A Dane Court Grammar School teacher, Ceri Diffley, has been recognised for her outstanding work with our students studying Business and Finance subjects.
Ceri has just won Personal Finance Teacher of the Year 2018, sponsored by Moneywise. She was nominated by two of her students; testament to Ceri's enthusiastic and engaging approach to teaching. Read her story here.
One Saturday in November, I was cleaning my kitchen, listening to Money Box live and they said they were going to do a Christmas Special asking 'Why, if finance is so important to all our lives, and so many young people are now in debt, is it not taught in schools?' I thought to myself, We teach it at Dane Court!
In the sixth form, we teach both the London Institute of Banking and Finance (LIBF) Certificate and Diploma in Financial Studies. Also, as part of the Level 3 National Extended Certificate in Business, we teach a Business and Personal Finance unit. However, Finance Awareness is also an integral part of the Dane Court Grammar School 's innovative 'International Citizenship Enrichment' (ICE) programme throughout the school. Students learn about finance from year 7 as part of the ICE Business of Enterprise unit and in year 10 Financial Awareness course, teaching students life skills in effective money management and debt avoidance. So, I phoned into the Radio 4 show to tell them of all the good work we do and invited them to come and see.
Imagine my surprise when they took me up on my offer and invited Dane Court to feature on the show. Then, in April, the people from Radio 4 Money Box sent me an email to say that Moneywise Magazine was looking for nominations for this prize. I happened to open it during a Finance lesson and told the students about it and they asked me to forward the email to the class. Unbeknown to me, two of my students, Darcie Teal and Sam Pratt, took it upon themselves to send in nominations, and it went from there.
Having been nominated, I was asked to complete an application form about how we teach Finance at Dane Court School and in June, I was told we had been shortlisted for the prize and invited to attend The MoneyWise Customer Service 2018 awards in Central London on Thursday 7 June. I nearly didn't go, after all, it was a school night! But Mrs Linton said she'd come too and I am so glad I did.
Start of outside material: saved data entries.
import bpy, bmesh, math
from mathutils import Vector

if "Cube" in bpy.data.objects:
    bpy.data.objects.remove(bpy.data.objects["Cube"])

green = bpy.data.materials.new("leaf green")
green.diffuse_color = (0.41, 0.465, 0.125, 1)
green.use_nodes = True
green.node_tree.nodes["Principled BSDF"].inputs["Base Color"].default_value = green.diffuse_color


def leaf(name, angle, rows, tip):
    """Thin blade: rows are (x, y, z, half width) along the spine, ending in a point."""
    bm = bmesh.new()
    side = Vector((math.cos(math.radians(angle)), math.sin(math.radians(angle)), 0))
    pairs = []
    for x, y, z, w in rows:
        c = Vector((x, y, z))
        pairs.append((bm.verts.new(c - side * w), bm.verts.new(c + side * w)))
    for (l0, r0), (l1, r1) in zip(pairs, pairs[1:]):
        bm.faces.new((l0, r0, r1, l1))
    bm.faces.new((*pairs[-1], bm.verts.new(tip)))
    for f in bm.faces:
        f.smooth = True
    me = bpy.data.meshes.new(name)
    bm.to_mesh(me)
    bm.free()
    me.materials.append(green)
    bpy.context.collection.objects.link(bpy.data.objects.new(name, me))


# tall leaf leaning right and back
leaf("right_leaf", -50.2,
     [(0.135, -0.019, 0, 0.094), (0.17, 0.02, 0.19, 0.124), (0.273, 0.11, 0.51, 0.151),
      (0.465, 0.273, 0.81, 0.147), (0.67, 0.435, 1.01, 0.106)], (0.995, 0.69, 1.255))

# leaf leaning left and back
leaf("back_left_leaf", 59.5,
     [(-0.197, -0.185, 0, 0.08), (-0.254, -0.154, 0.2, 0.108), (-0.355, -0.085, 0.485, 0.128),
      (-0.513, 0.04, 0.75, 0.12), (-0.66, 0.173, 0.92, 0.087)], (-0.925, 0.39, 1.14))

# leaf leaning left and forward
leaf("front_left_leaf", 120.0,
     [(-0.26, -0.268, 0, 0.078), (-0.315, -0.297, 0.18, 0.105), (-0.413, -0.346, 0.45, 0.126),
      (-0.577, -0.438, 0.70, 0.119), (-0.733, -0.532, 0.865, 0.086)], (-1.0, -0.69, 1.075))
It is a privilege to work for such a forward thinking innovative school that gives us the autonomy to develop the curriculum in this way. Working closely with the Head of the International Baccalaureate Career-related Programme (IBCP), Mrs Linton, who also has a background in Business before teaching, we have developed what I believe is a fantastic offering; both educating students to achieve their potential in academic qualifications, as well as helping prepare them for the world of work. These are real life skills they are developing. Indeed, the two students who travelled to London to represented Dane Court in the Radio 4, Money Box Live phone-in are moving forward with their career plans. Charlie Summers has secured a higher-level apprenticeship with Kreston Reeves Chartered Accountants and Financial Advisors and Kiera Lennon has being invited for interviews with Hiscox, Barclays and Microsoft. Similarly, we took Connor Griffiths’ (who joined Dane Court in Sixth form from King Ethelbert School) and the rest of his class to Canary Wharf. Sitting in the Board Room with panoramic views of the modern-day UK financial industry, Connor said to me 'I'll be back'. True to his word, Connor is now completing a Business Management Degree at Royal Holloway University with an internship in a Wealth Management Company. Other trips have included visits to the Institute of the European Union in Belgium to see parliament in action, the Bank of England museum and a guided tour of the original City of London to see the coffee houses where the financial industry began. This is in addition to speakers visiting the school, such as Grant Thorton, HSBC and Pfizer and all IBCP students embarking on 3-month internships of one day a week in industry so they can experience the world of work first hand. What teacher would not be proud of these students pushing their boundaries and developing the skills they need for the future in this way?